2 bulbs fennel
100g (about 3/4 cup) fresh Parmesan, shaved into thin slices
2 Tbsp extra-virgin olive oil
2 tsp apple cider vinegar
juice of 1 lime
fresh ground pepper
Cut the leaves off the fennel and wash well. Peel off the leaves and slice thinly. (When you get down to the core, the leaves won't peel well but just slice the core into thin slices as well.) Put in a salad bowl with the Parmesan. In a small bowl mix together the olive oil, vinegar, lime, and salt and pepper to taste. Pour the sauce over the salad and serve!
15 November 2011
At a party a couple weeks ago, our hosts, who had invited a group of people who didn't all know each other, made us play a getting-to-know-you game, which involved writing answers to questions like "If you were a planet (adjective, famous person, book, etc), which one would you be?" A person's answers were read out anonymously and everyone had to guess who it was. To the question "If you were a season, which one would you be?" I was the only person who answered "autumn". When the host read it out, he said "oooh, this person is depressed!" Wide of the mark. I'm not depressed. Where I come from, autumn is a season of abundance, of bright colors, of beautiful light and crisp air.

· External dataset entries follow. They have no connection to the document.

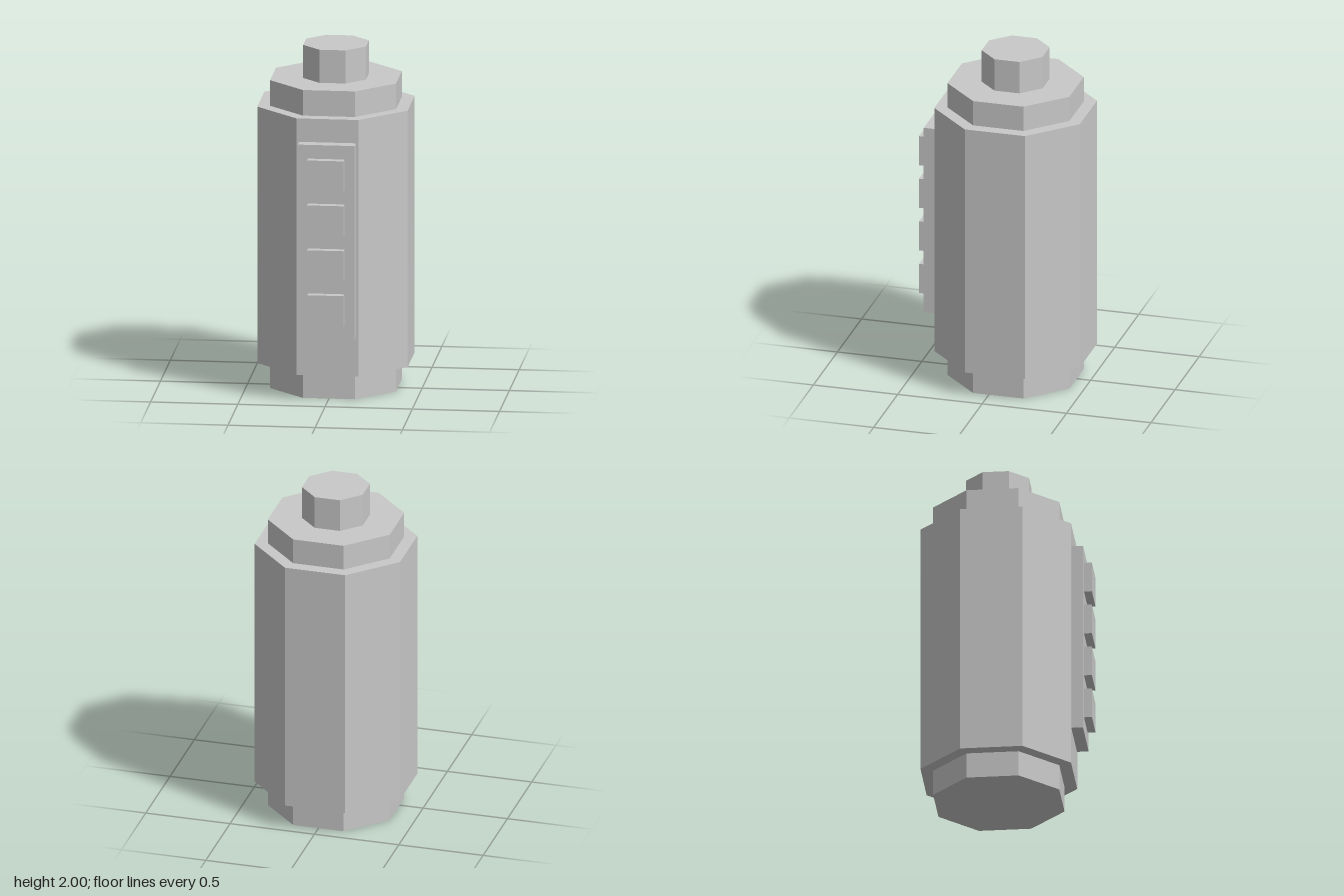
import * as THREE from 'three';

const AXIS_Z = -0.056; // the octagonal body sits slightly behind centre

export function createModel() {
  const model = new THREE.Group();
  model.name = 'canister';
  const grey = new THREE.MeshStandardMaterial({ color: 0xc8c8c8 });
  grey.name = 'lightGrey';

  function add(name, geometry, x, y, z) {
    const mesh = new THREE.Mesh(geometry, grey);
    mesh.name = name;
    mesh.position.set(x, y, z);
    model.add(mesh);
  }

  // Octagonal prism with a flat facing front, sized across its flats
  function prism(name, apothem, y0, y1) {
    const radius = apothem / Math.cos(Math.PI / 8);
    const geometry = new THREE.CylinderGeometry(radius, radius, y1 - y0, 8)
      .rotateY(Math.PI / 8)
      .toNonIndexed();
    geometry.computeVertexNormals(); // faceted sides
    add(name, geometry, 0, (y0 + y1) / 2, AXIS_Z);
  }

  function block(name, width, y0, y1, z0, z1) {
    const geometry = new THREE.BoxGeometry(width, y1 - y0, z1 - z0);
    add(name, geometry, 0, (y0 + y1) / 2, (z0 + z1) / 2);
  }

  // Stacked octagonal sections
  prism('base', 0.361, 0, 0.152);
  prism('body', 0.431, 0.152, 1.656);
  prism('collar', 0.361, 1.656, 1.806);
  prism('topKnob', 0.18, 1.806, 2);

  // Front panel with a column of four buttons
  block('frontPanel', 0.326, 0.378, 1.519, 0.365, 0.442);
  for (let i = 0; i < 4; i++) {
    const y = 0.558 + i * 0.2635;
    block(`button${i + 1}`, 0.209, y - 0.09, y + 0.09, 0.432, 0.487);
  }

  return model;
}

But having lived in Paris for five years now, I can see why the French find fall depressing. The days get short so quickly, and gray and rainy. Even on the few sunny days, the fall colors are somewhat limited: yellow and brown pretty much cover it. For the past couple of years, I've tried to take myself out of my apartment to enjoy what fall has to offer here.

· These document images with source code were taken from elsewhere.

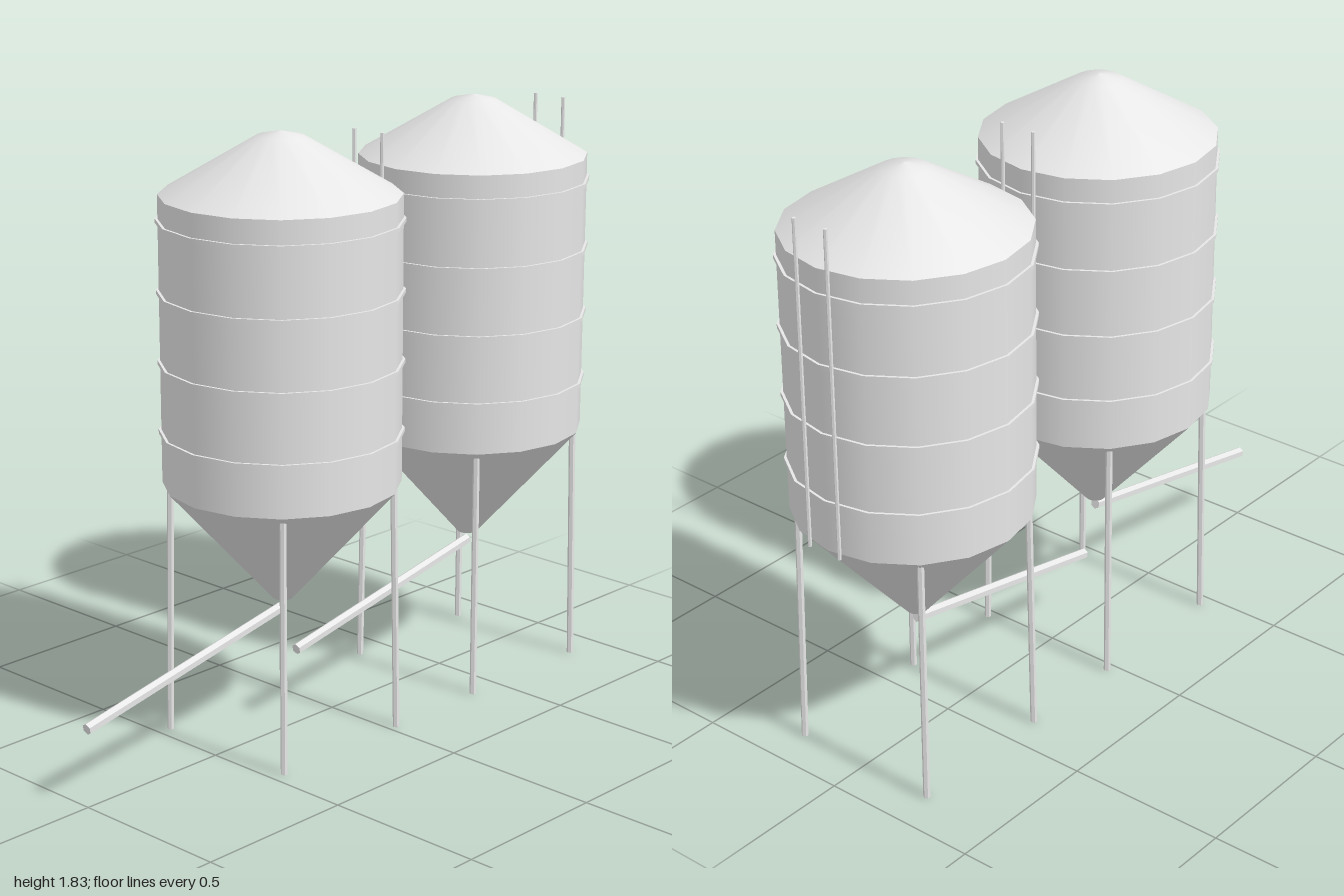
import * as THREE from 'three';

const galvanised = new THREE.MeshStandardMaterial({ color: 0xe6e6e6 });
galvanised.name = 'galvanised';

const SIDES = 16;
const R = 0.353;

function part(name, geometry) {
  const mesh = new THREE.Mesh(geometry, galvanised);
  mesh.name = name;
  return mesh;
}

// Upright frustum between two heights
function frustum(name, rTop, rBottom, yBottom, yTop, open = false) {
  const geo = new THREE.CylinderGeometry(rTop, rBottom, yTop - yBottom, SIDES, 1, open);
  return part(name, geo.translate(0, (yBottom + yTop) / 2, 0));
}

// Straight faceted six-sided bar between two points
function bar(name, from, to, radius) {
  const a = new THREE.Vector3(...from);
  const b = new THREE.Vector3(...to);
  const dir = b.clone().sub(a);
  const geo = new THREE.CylinderGeometry(radius, radius, dir.length(), 6).toNonIndexed();
  geo.computeVertexNormals();
  const mesh = part(name, geo);
  mesh.position.copy(a).add(b).multiplyScalar(0.5);
  mesh.quaternion.setFromUnitVectors(new THREE.Vector3(0, 1, 0), dir.normalize());
  return mesh;
}

function createSilo() {
  const silo = new THREE.Group();
  silo.name = 'silo';

  // Tank: hopper, barrel and a roof that flattens at its peak
  const roofProfile = [[R, 1.65], [0.07, 1.818], [0, 1.833]].map(([r, y]) => new THREE.Vector2(r, y));
  silo.add(
    frustum('hopper', R, 0.03, 0.422, 0.787),
    frustum('barrel', R, R, 0.787, 1.65, true),
    part('roof', new THREE.LatheGeometry(roofProfile, SIDES)),
  );

  // Hoops around the barrel
  for (const y of [0.943, 1.153, 1.363, 1.573]) {
    silo.add(frustum('hoop', 0.361, 0.361, y - 0.006, y + 0.006));
  }

  for (const sx of [-1, 1]) {
    // Slightly splayed legs
    for (const sz of [-1, 1]) {
      silo.add(bar('leg', [sx * 0.242, 0, sz * 0.242], [sx * 0.233, 0.77, sz * 0.233], 0.0105));
    }
    // Ladder rails at the back
    silo.add(bar('ladderRail', [sx * 0.056, 0.787, -0.367], [sx * 0.056, 1.783, -0.367], 0.006));
  }

  // Discharge tube sloping to the front
  silo.add(bar('dischargeTube', [0, 0.394, 0], [0, 0.238, 0.784], 0.017));
  return silo;
}

export function createModel() {
  const model = new THREE.Group();
  model.name = 'siloPair';
  for (const z of [0.213, -0.627]) {
    const silo = createSilo();
    silo.position.z = z;
    model.add(silo);
  }
  return model;
}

Montmartre with its colorful climbing vines is actually one of the prettiest places around. Last year at the jardins de Luxembourg, my sister and I appreciated the yellow and brown there, followed by warming homemade Chai. This year, I headed down the the Canal St. Martin to see the yellows reflected in the water.
As the weather gets colder and the leaves (whatever their colors) fall off the trees for the winter, it's important to have warming food to come home to. This roast chicken with squash is simple to make and perfect for the season. You can make it with chicken breasts or thighs or a whole chicken. Whatever fits your tastes and budget. And to top it all off, it matches the colors of fall in Paris - which are not depressing at all if you only you look at them the right way.

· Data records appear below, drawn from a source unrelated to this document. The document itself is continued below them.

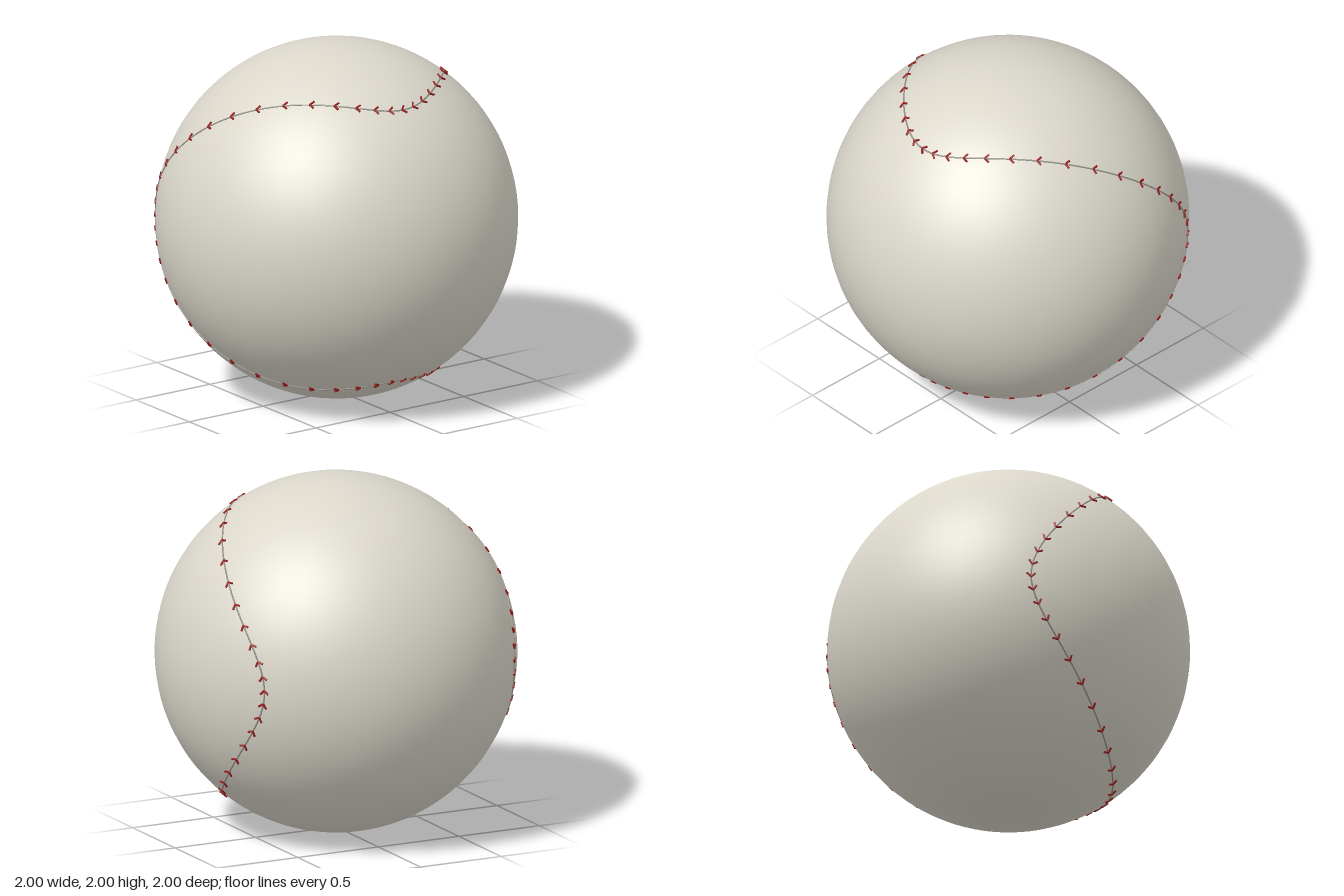
import * as THREE from 'three';
import { mergeGeometries } from 'three/addons/utils/BufferGeometryUtils.js';

const RADIUS = 0.998;
const STITCHES = 64;

// Closed seam curve lying on the ball, s runs once round from 0 to 2 PI
class SeamCurve extends THREE.Curve {
  getPoint(u, target = new THREE.Vector3()) {
    const s = u * Math.PI * 2;
    const x = 0.78 * Math.cos(2 * s) + 0.032 * Math.cos(6 * s);
    return target.set(x, Math.cos(s), Math.sin(s)).setLength(RADIUS);
  }
}

function material(name, color) {
  const m = new THREE.MeshStandardMaterial({ color });
  m.name = name;
  return m;
}

// Thin round thread between two points
function thread(from, to, radius) {
  const dir = to.clone().sub(from);
  const g = new THREE.CylinderGeometry(radius, radius, dir.length(), 6);
  const q = new THREE.Quaternion().setFromUnitVectors(new THREE.Vector3(0, 1, 0), dir.normalize());
  g.applyQuaternion(q);
  const mid = from.clone().add(to).multiplyScalar(0.5);
  return g.translate(mid.x, mid.y, mid.z);
}

export function createModel() {
  const group = new THREE.Group();
  group.name = 'ball';
  const leather = material('off-white leather', 0xdad6ca);
  const groove = material('grey seam', 0x96928a);
  const red = material('dark red thread', 0x9c1a1a);

  const add = (name, geometry, mat) => {
    const mesh = new THREE.Mesh(geometry, mat);
    mesh.name = name;
    mesh.position.y = 1;
    group.add(mesh);
  };

  // Leather cover
  add('cover', new THREE.SphereGeometry(RADIUS, 64, 48), leather);

  // Seam line
  const curve = new SeamCurve();
  add('seam', new THREE.TubeGeometry(curve, 256, 0.0045, 6, true), groove);

  // V-shaped stitches pointing along the seam
  const arms = [];
  for (let i = 0; i < STITCHES; i++) {
    const u = i / STITCHES;
    const p = curve.getPoint(u);
    const along = curve.getPoint(u + 0.001).sub(curve.getPoint(u - 0.001)).normalize();
    const across = p.clone().normalize().cross(along).normalize();
    const at = (f, w) => p.clone().addScaledVector(along, f).addScaledVector(across, w).setLength(RADIUS + 0.003);
    for (const side of [-1, 1]) arms.push(thread(at(0.012, 0), at(-0.011, side * 0.023), 0.006));
  }
  add('stitches', mergeGeometries(arms), red);

  return group;
}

1 whole chicken (or 4 chicken breasts, or 4 chicken thighs)
1 squash (i used a potimarron, but butternut squash or pumpkin would work well too)
1/2 cup olive oil
1 Tbsp dried sage (or 2 Tbsps fresh)
large pinch of sea salt
punch of black pepper
pinch of cayenne pepper
2 Tbsp brown sugar
Preheat the oven to 375ºF/190ºC.
Mix together the olive oil with the sage, salt, pepper and cayenne. Rub this mixture into the chicken on all sides and place chicken in the center of a baking pan. Add the brown sugar to the remaining oil mixture.
Peel and cut the squash into cubes. (Ok, this is the evil part of the recipe. Squash is hard to cut and peel. I suggest cutting it in half, scooping out the seeds - you can save them and roast them - putting the squash half cut side down so it is stable and using a sharp knife to peel it, cutting down towards the cutting board so as not to slice your fingers. Then cut it into cubes.) Place the squash around the chicken in the baking pan and drizzle the rest of the olive oil mixture evenly on top of it.
Bake for about 1 hour (or until the chicken is cooked), mixing the squash once or twice to keep it coated with the juices. Serve hot and enjoy!